Data records:
━━━━
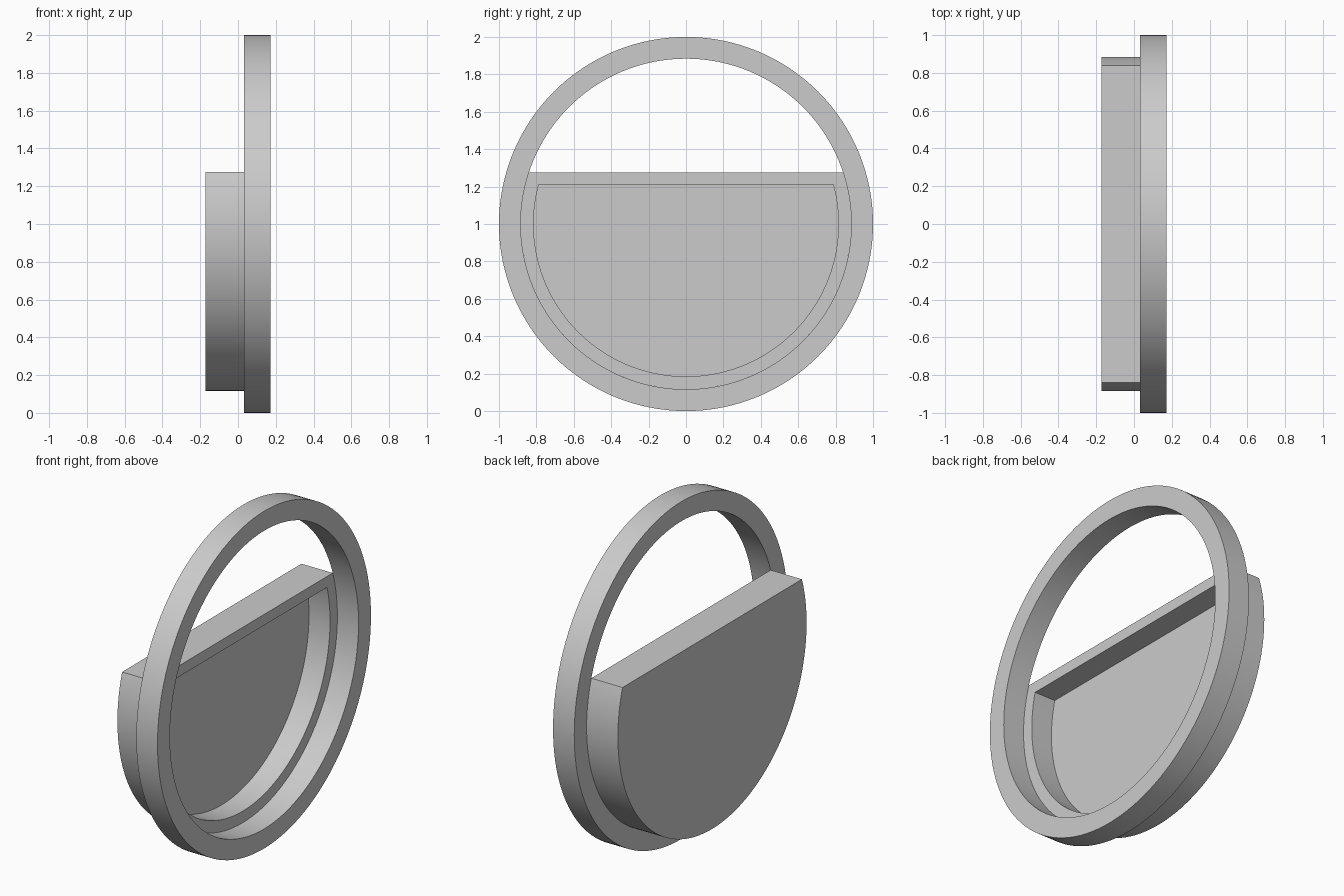
import bpy, bmesh, math

cube = bpy.data.objects.get("Cube")
if cube:
    bpy.data.objects.remove(cube, do_unlink=True)

CENTRE_Z = 1.0
SEGMENTS = 128

grey = bpy.data.materials.new("plain_grey")
grey.use_nodes = True
colour = (0.6, 0.6, 0.6, 1)
grey.diffuse_color = colour
grey.node_tree.nodes["Principled BSDF"].inputs["Base Color"].default_value = colour


def circle(x, radius):
    """Full circle facing along x."""
    angles = [math.tau * i / SEGMENTS for i in range(SEGMENTS)]
    return [(x, radius * math.cos(a), CENTRE_Z + radius * math.sin(a)) for a in angles]


def cut_circle(x, radius, cut):
    """Circle whose top is cut flat at a height above the centre."""
    start = math.pi - math.asin(cut / radius)
    sweep = math.pi + 2 * math.asin(cut / radius)
    angles = [start + sweep * i / SEGMENTS for i in range(SEGMENTS + 1)]
    return [(x, radius * math.cos(a), CENTRE_Z + radius * math.sin(a)) for a in angles]


def loft(name, outlines, closed):
    """Join outlines in order, then either wrap round or cap both ends."""
    bm = bmesh.new()
    loops = [[bm.verts.new(p) for p in outline] for outline in outlines]
    pairs = list(zip(loops, loops[1:]))
    if closed:
        pairs.append((loops[-1], loops[0]))
    else:
        bm.faces.new(loops[0])
        bm.faces.new(loops[-1])
    for a, b in pairs:
        for i in range(len(a)):
            j = (i + 1) % len(a)
            bm.faces.new((a[i], a[j], b[j], b[i]))
    bmesh.ops.recalc_face_normals(bm, faces=bm.faces)
    mesh = bpy.data.meshes.new(name)
    bm.to_mesh(mesh)
    bm.free()
    mesh.materials.append(grey)
    obj = bpy.data.objects.new(name, mesh)
    bpy.context.collection.objects.link(obj)
    bpy.ops.object.select_all(action="DESELECT")
    obj.select_set(True)
    bpy.context.view_layer.objects.active = obj
    bpy.ops.object.shade_smooth_by_angle(angle=math.radians(30))
    return obj


# Round rim
BACK, JOIN, FRONT = -0.172, 0.033, 0.172
OPENING = 0.884
loft("outer_ring", [circle(JOIN, 1), circle(FRONT, 1),
                    circle(FRONT, OPENING), circle(JOIN, OPENING)], True)

# Hollow tray behind the rim, flat on top and open to the rim side
FLOOR = -0.105
loft("half_tray", [cut_circle(BACK, OPENING, 0.275), cut_circle(JOIN, OPENING, 0.275),
                   cut_circle(JOIN, 0.815, 0.21), cut_circle(FLOOR, 0.815, 0.21)], False)
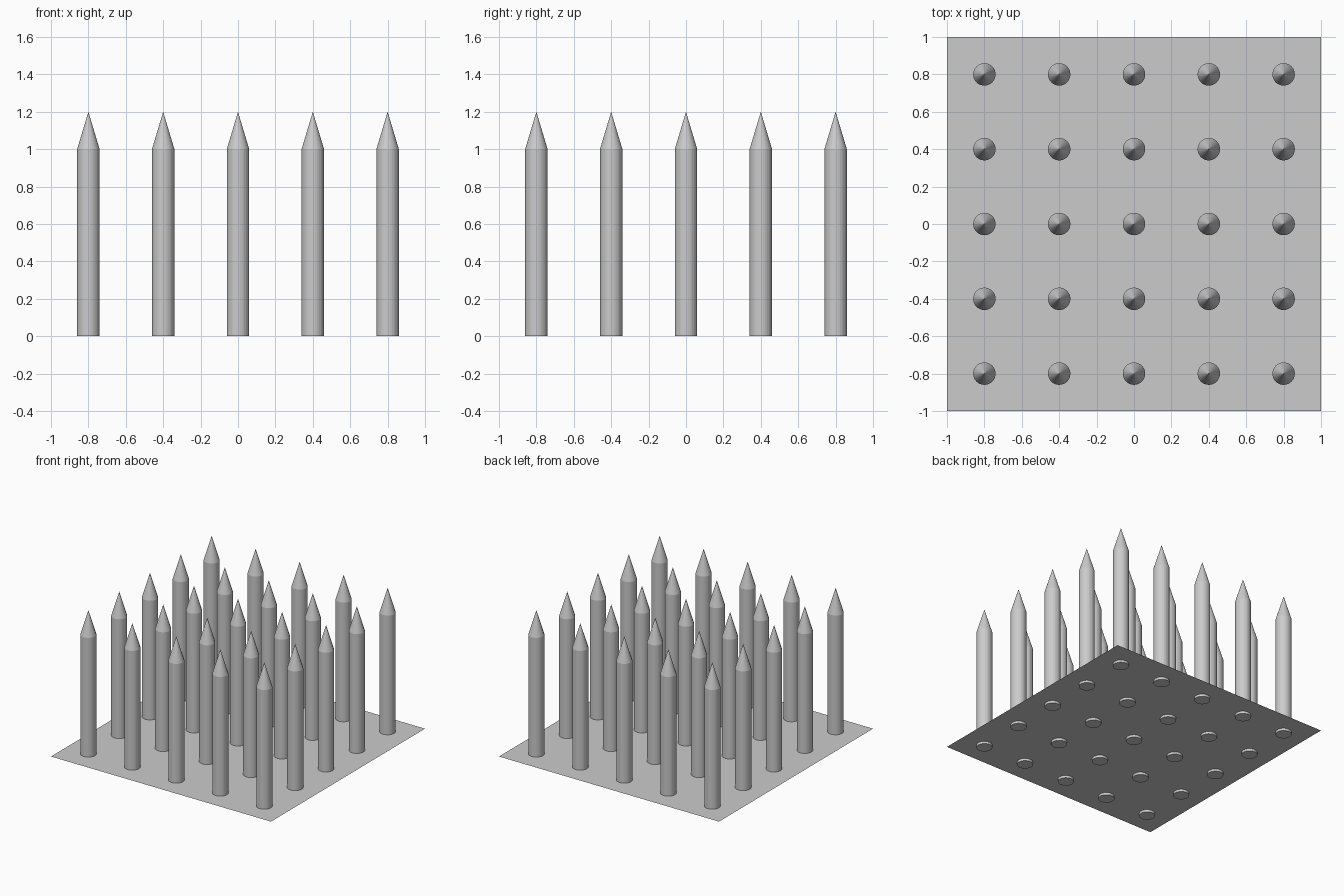
import bpy

if "Cube" in bpy.data.objects:
    bpy.data.objects.remove(bpy.data.objects["Cube"])

SIDES = 32
RADIUS = 0.06
SHAFT_TOP = 1.0
TIP = 1.2

# Thin base sheet, pierced by the spikes just above their feet
bpy.ops.mesh.primitive_plane_add(size=2, location=(0, 0, 0.02))
bpy.context.object.name = "base_sheet"


def add_spike(x, y, tag):
    # Round shaft
    bpy.ops.mesh.primitive_cylinder_add(
        vertices=SIDES, radius=RADIUS, depth=SHAFT_TOP,
        location=(x, y, SHAFT_TOP / 2))
    bpy.context.object.name = "spike_shaft_" + tag
    # Pointed tip
    bpy.ops.mesh.primitive_cone_add(
        vertices=SIDES, radius1=RADIUS, radius2=0, depth=TIP - SHAFT_TOP,
        location=(x, y, (SHAFT_TOP + TIP) / 2))
    bpy.context.object.name = "spike_tip_" + tag


# Five by five grid of spikes
for row in range(5):
    for col in range(5):
        add_spike((col - 2) * 0.4, (row - 2) * 0.4, f"{row + 1}_{col + 1}")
━━━━
WHAT IS BEING ASKED: Could you copy each line above exactly as written, minus any pictures?

RESPONSE TO THE EXERCISE:
import bpy, bmesh, math

cube = bpy.data.objects.get("Cube")
if cube:
    bpy.data.objects.remove(cube, do_unlink=True)

CENTRE_Z = 1.0
SEGMENTS = 128

grey = bpy.data.materials.new("plain_grey")
grey.use_nodes = True
colour = (0.6, 0.6, 0.6, 1)
grey.diffuse_color = colour
grey.node_tree.nodes["Principled BSDF"].inputs["Base Color"].default_value = colour


def circle(x, radius):
    """Full circle facing along x."""
    angles = [math.tau * i / SEGMENTS for i in range(SEGMENTS)]
    return [(x, radius * math.cos(a), CENTRE_Z + radius * math.sin(a)) for a in angles]


def cut_circle(x, radius, cut):
    """Circle whose top is cut flat at a height above the centre."""
    start = math.pi - math.asin(cut / radius)
    sweep = math.pi + 2 * math.asin(cut / radius)
    angles = [start + sweep * i / SEGMENTS for i in range(SEGMENTS + 1)]
    return [(x, radius * math.cos(a), CENTRE_Z + radius * math.sin(a)) for a in angles]


def loft(name, outlines, closed):
    """Join outlines in order, then either wrap round or cap both ends."""
    bm = bmesh.new()
    loops = [[bm.verts.new(p) for p in outline] for outline in outlines]
    pairs = list(zip(loops, loops[1:]))
    if closed:
        pairs.append((loops[-1], loops[0]))
    else:
        bm.faces.new(loops[0])
        bm.faces.new(loops[-1])
    for a, b in pairs:
        for i in range(len(a)):
            j = (i + 1) % len(a)
            bm.faces.new((a[i], a[j], b[j], b[i]))
    bmesh.ops.recalc_face_normals(bm, faces=bm.faces)
    mesh = bpy.data.meshes.new(name)
    bm.to_mesh(mesh)
    bm.free()
    mesh.materials.append(grey)
    obj = bpy.data.objects.new(name, mesh)
    bpy.context.collection.objects.link(obj)
    bpy.ops.object.select_all(action="DESELECT")
    obj.select_set(True)
    bpy.context.view_layer.objects.active = obj
    bpy.ops.object.shade_smooth_by_angle(angle=math.radians(30))
    return obj


# Round rim
BACK, JOIN, FRONT = -0.172, 0.033, 0.172
OPENING = 0.884
loft("outer_ring", [circle(JOIN, 1), circle(FRONT, 1),
                    circle(FRONT, OPENING), circle(JOIN, OPENING)], True)

# Hollow tray behind the rim, flat on top and open to the rim side
FLOOR = -0.105
loft("half_tray", [cut_circle(BACK, OPENING, 0.275), cut_circle(JOIN, OPENING, 0.275),
                   cut_circle(JOIN, 0.815, 0.21), cut_circle(FLOOR, 0.815, 0.21)], False)
import bpy

if "Cube" in bpy.data.objects:
    bpy.data.objects.remove(bpy.data.objects["Cube"])

SIDES = 32
RADIUS = 0.06
SHAFT_TOP = 1.0
TIP = 1.2

# Thin base sheet, pierced by the spikes just above their feet
bpy.ops.mesh.primitive_plane_add(size=2, location=(0, 0, 0.02))
bpy.context.object.name = "base_sheet"


def add_spike(x, y, tag):
    # Round shaft
    bpy.ops.mesh.primitive_cylinder_add(
        vertices=SIDES, radius=RADIUS, depth=SHAFT_TOP,
        location=(x, y, SHAFT_TOP / 2))
    bpy.context.object.name = "spike_shaft_" + tag
    # Pointed tip
    bpy.ops.mesh.primitive_cone_add(
        vertices=SIDES, radius1=RADIUS, radius2=0, depth=TIP - SHAFT_TOP,
        location=(x, y, (SHAFT_TOP + TIP) / 2))
    bpy.context.object.name = "spike_tip_" + tag


# Five by five grid of spikes
for row in range(5):
    for col in range(5):
        add_spike((col - 2) * 0.4, (row - 2) * 0.4, f"{row + 1}_{col + 1}")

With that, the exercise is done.